AMPONTAN

Japan from the inside out

Nippon Noel: PET bottle Christmas trees!

Posted by ampontan on Tuesday, December 25, 2007

POLYETHYLENE TEREPHTHALATE—or PET for short—is a type of polyester used to make fibers, bottles and jars, and injection molding parts. Synthetic fibers account for more than 60% of the world’s PET production, and in that application the material is called polyester.

Because it is clear, safe, light, and recyclable, as well as excellent for maintaining product integrity and creating containers of various designs, 30% of the PET produced worldwide is used for bottles or other containers.

And the Japanese have employed their ever-fertile imaginations to find a new application for used PET bottles: Decorations for Christmas trees and the Christmas trees themselves, particularly for public display. The results, as you are about to see, can be visually stunning.

The first place we’ll visit is the last place you’d expect to see a tree made of recycled trash—Fukuoka City’s Tenjin district, Kyushu’s largest shopping and commercial area. Every year, the Daimaru department store erects a large Christmas tree for exterior display, and last year they came up with the idea of using PET bottles to make the tree. They did it again this year, too, incorporating 6,000 bottles in the 14-meter high tree shown in the first photo.

Store workers cut open the bottles to create an estimated 1,000 flower ornaments in 290 different designs. To make the tree more attractive at night, they also trimmed the tree with 30,000 LEDs in three different colors. The tree will be up through Christmas day.

The Tenjin tree is a part of a commercial enterprise, but just as often, the creation of PET bottle trees is the work of a civic group. One example is the trees shown in the second photo, which were put together by the Hamasaka JCs of Shin’onsen-cho, Hyogo Prefecture, and placed in front of the JR Hamasaka Station. The trees are illuminated from the interior, which creates a floating effect that viewers are said to find attractive.
 
The JCs hoped their project would attract people to the shopping district near the station and raise local awareness of recycling. They put together a total of 14 trees ranging in height from one to three meters by using 340 two-liter bottles and 830 500-milliliter bottles

Not content to do things by halves, the JCs also held a lighting ceremony to present their handiwork. During the ceremony, parents of students attending the Hamasaka Kindergarten sang Christmas songs and performed music with hand bells. The tree will be lit from 5:00 p.m. to 10:00 p.m. every day until the 26th.

The creation of five-meter PET bottle trees made with 600 bottles each in Toyosato-cho, Shiga Prefecture, is another JC effort. They were erected in the parking lot front of the town’s municipal offices and are lit every evening at 5:00 p.m.

For the past four years, the JCs have been holding classes for kids to provide instruction in building PET bottle rockets. (I’d like to take that class myself!) This year, however, they decided to do something different and created the trees instead. Each of the trees has conical bases and eight large light bulbs inside.

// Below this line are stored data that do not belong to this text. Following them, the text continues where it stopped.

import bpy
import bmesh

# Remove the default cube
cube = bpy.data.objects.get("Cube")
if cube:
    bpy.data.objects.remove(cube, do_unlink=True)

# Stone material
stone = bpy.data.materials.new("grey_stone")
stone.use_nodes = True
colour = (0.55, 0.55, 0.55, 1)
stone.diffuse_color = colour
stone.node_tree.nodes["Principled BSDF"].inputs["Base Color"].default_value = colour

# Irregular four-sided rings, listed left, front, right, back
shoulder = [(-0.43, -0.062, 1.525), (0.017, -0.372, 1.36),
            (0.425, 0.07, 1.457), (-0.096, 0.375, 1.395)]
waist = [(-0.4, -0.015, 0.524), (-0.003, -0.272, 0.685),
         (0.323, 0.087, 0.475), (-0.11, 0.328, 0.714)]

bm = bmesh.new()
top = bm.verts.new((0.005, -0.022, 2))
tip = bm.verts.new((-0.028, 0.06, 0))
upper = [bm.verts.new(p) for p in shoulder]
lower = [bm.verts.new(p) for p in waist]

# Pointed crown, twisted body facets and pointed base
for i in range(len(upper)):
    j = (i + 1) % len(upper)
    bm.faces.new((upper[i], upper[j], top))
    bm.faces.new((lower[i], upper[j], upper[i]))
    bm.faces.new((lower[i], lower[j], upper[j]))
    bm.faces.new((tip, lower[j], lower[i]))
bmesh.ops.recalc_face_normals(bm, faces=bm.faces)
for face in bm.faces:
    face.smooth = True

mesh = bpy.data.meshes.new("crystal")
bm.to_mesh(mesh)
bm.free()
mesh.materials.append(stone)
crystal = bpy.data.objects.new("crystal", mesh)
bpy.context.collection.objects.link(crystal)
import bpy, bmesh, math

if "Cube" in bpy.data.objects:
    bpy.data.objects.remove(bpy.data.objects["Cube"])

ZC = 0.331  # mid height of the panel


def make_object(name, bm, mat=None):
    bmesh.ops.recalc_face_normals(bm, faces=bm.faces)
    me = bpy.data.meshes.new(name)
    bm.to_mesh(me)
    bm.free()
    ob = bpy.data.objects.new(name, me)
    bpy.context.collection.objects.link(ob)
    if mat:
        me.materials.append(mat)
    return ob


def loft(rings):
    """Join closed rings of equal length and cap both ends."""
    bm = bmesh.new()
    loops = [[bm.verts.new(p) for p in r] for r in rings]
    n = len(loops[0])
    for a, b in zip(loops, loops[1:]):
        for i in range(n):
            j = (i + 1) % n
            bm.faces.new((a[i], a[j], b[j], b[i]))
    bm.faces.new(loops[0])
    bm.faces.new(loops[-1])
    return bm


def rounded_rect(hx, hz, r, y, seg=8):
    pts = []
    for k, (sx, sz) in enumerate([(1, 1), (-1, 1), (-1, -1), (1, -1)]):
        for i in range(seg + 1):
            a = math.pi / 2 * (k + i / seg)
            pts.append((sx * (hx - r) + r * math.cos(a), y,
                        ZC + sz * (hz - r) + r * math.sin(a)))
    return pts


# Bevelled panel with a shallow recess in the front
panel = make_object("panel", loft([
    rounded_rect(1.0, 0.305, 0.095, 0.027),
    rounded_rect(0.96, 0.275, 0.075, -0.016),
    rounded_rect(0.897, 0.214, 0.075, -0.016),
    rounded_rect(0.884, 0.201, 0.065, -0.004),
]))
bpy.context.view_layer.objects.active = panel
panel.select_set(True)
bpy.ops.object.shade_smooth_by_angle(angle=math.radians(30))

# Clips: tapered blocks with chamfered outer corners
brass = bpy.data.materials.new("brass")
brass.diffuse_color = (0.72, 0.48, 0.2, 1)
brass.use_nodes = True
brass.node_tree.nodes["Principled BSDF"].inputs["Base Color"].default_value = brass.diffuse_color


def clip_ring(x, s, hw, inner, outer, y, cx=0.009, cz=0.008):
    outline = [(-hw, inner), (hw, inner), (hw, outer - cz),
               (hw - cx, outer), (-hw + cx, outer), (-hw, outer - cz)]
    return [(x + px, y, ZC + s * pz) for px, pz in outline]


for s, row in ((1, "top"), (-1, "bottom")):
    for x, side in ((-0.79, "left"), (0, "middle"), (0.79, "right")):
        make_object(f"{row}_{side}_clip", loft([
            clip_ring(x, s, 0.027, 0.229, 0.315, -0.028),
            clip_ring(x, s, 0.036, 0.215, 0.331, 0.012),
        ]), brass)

The groups started collecting used bottles during summer vacation, and the whole project took about six months to finish. The trees will be lit until 11:00 p.m. on the 25th.

The last PET bottle tree is the result of a much larger project in which the whole town participated. The bottles were collected in special boxes placed in front of the local primary school, post offices, and other locations throughout Geino-cho, Tsu, Mie Prefecture.

The tree is 25 meters high and required an estimated 10,000 PET bottles to make. It too was first presented with a lighting ceremony, dubbed Geino Christmas 2007. Performing Christmas songs during the ceremony was Geino Brass, the brass band from the local junior high school. The event also featured a parade with seven cars, which carried smaller trees, reindeer and a sleigh, and model houses with chimneys.

The tree will be lit every day from 5:00 to 10:00 p.m. until the 25th.

Lest anyone misunderstand the intent of this post, be assured that every aspect of this activity has my admiration. Though a mere handful of Japanese are Christians, their own traditions have given them a complete understanding of and appreciation for festivals derived from religious ceremonies, not to mention how to conduct those festivals to promote public enjoyment and civic unity. A quick scroll through the Festivals category on the left sidebar will attest to that.

The Japanese have taken the Christmas tree, one of the symbols of what is now a secular global winter festival, and turned it into a public art form. The examples described in this post are made from a recyclable industrial product that has been disposed of after its initial use. It has been employed as the art material to create objects of beauty in public places.

All but one of these exhibitions were created by volunteers with the intention of adding brightness and cheer to their communities during the dark winter months, and they were presented in those communities during ceremonies that offered volunteer entertainment provided by the members of those same communities.

You can call it what you like, but I call that the Christmas spirit!

Leave a Reply

Fill in your details below or click an icon to log in:

WordPress.com Logo

You are commenting using your WordPress.com account. Log Out /  Change )

Google photo

You are commenting using your Google account. Log Out /  Change )

Twitter picture

You are commenting using your Twitter account. Log Out /  Change )

Facebook photo

You are commenting using your Facebook account. Log Out /  Change )

Connecting to %s

 
%d bloggers like this: